Directions for this task — Note each line in the data holding the string "bmesh" and report it.

* * * * * * *

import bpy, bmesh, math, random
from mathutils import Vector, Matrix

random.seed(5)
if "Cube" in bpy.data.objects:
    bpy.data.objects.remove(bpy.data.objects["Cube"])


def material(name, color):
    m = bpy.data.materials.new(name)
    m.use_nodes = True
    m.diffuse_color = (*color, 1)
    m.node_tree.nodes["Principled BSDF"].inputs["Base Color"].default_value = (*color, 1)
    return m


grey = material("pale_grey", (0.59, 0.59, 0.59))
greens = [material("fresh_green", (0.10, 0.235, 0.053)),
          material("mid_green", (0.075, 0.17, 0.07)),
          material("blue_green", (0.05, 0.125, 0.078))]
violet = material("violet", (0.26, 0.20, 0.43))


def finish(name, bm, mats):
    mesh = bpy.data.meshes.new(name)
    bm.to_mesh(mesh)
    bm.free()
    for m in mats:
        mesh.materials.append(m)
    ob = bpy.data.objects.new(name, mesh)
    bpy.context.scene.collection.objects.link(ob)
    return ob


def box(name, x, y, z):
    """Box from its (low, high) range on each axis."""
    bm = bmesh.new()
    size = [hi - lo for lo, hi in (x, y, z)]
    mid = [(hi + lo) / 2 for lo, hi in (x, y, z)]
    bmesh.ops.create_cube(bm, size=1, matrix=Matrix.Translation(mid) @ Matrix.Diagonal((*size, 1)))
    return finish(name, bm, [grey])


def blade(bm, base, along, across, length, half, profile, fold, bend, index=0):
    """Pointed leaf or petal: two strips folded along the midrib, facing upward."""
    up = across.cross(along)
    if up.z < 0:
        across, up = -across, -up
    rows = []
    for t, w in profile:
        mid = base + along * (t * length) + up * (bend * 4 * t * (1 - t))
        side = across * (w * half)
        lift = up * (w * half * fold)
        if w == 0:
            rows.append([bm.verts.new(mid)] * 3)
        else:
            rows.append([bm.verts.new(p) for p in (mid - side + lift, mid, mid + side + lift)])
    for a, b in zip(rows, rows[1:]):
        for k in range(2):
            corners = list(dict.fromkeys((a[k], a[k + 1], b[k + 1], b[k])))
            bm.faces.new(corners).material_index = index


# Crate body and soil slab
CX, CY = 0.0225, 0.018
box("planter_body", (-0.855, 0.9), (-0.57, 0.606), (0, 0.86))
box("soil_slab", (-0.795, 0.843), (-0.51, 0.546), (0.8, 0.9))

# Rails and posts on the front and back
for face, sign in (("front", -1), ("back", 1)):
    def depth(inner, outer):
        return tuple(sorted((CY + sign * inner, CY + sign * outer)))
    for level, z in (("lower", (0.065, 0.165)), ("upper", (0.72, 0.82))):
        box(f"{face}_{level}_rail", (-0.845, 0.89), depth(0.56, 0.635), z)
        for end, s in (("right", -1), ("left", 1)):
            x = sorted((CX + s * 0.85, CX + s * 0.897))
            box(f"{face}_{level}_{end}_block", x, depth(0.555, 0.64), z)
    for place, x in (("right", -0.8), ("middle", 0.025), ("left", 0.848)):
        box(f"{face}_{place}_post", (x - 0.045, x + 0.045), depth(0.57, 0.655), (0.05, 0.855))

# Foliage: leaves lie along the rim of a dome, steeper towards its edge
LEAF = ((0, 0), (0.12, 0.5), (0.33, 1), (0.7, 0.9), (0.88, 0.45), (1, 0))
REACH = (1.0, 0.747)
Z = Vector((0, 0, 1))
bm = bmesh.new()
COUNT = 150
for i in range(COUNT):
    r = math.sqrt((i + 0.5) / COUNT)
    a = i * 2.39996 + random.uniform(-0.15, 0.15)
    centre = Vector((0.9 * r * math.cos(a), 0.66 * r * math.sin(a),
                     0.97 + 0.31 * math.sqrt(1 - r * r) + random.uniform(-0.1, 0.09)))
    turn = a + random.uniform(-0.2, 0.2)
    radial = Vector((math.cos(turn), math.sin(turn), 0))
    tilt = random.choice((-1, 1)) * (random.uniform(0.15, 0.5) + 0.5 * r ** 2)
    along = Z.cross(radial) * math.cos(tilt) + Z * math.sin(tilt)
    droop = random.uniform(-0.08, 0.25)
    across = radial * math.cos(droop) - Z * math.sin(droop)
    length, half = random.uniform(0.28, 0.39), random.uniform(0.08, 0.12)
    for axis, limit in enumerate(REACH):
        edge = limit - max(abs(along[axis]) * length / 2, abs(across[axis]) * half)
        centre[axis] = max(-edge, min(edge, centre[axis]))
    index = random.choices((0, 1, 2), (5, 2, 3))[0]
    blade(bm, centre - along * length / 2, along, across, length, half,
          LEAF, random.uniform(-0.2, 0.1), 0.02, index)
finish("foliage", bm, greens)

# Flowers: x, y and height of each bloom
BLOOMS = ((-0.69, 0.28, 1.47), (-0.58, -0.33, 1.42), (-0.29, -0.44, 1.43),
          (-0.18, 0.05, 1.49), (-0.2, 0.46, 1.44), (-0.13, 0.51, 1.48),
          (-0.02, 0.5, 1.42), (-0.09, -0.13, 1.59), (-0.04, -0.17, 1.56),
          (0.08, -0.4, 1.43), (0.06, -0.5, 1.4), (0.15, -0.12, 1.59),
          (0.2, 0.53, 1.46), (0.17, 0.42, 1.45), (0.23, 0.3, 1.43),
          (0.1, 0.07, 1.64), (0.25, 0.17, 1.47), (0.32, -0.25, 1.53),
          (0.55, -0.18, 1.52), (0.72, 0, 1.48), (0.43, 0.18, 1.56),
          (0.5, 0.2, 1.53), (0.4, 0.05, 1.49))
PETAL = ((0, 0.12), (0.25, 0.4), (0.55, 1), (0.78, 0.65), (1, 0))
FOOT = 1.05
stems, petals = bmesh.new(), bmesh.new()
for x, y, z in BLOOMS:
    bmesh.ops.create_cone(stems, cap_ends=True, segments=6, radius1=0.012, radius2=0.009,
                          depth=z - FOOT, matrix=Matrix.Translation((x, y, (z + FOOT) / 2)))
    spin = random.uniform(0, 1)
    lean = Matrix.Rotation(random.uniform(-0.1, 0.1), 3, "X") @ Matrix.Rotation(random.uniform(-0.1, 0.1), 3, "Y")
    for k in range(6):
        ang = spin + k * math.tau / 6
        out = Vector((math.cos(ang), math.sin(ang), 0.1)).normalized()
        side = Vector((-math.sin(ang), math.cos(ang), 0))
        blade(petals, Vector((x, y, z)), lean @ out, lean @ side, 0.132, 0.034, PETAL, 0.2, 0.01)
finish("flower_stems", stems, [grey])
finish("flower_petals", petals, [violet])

* * * * * * *

Expected output —
import bpy, bmesh, math, random
    bm = bmesh.new()
    bmesh.ops.create_cube(bm, size=1, matrix=Matrix.Translation(mid) @ Matrix.Diagonal((*size, 1)))
bm = bmesh.new()
stems, petals = bmesh.new(), bmesh.new()
    bmesh.ops.create_cone(stems, cap_ends=True, segments=6, radius1=0.012, radius2=0.009,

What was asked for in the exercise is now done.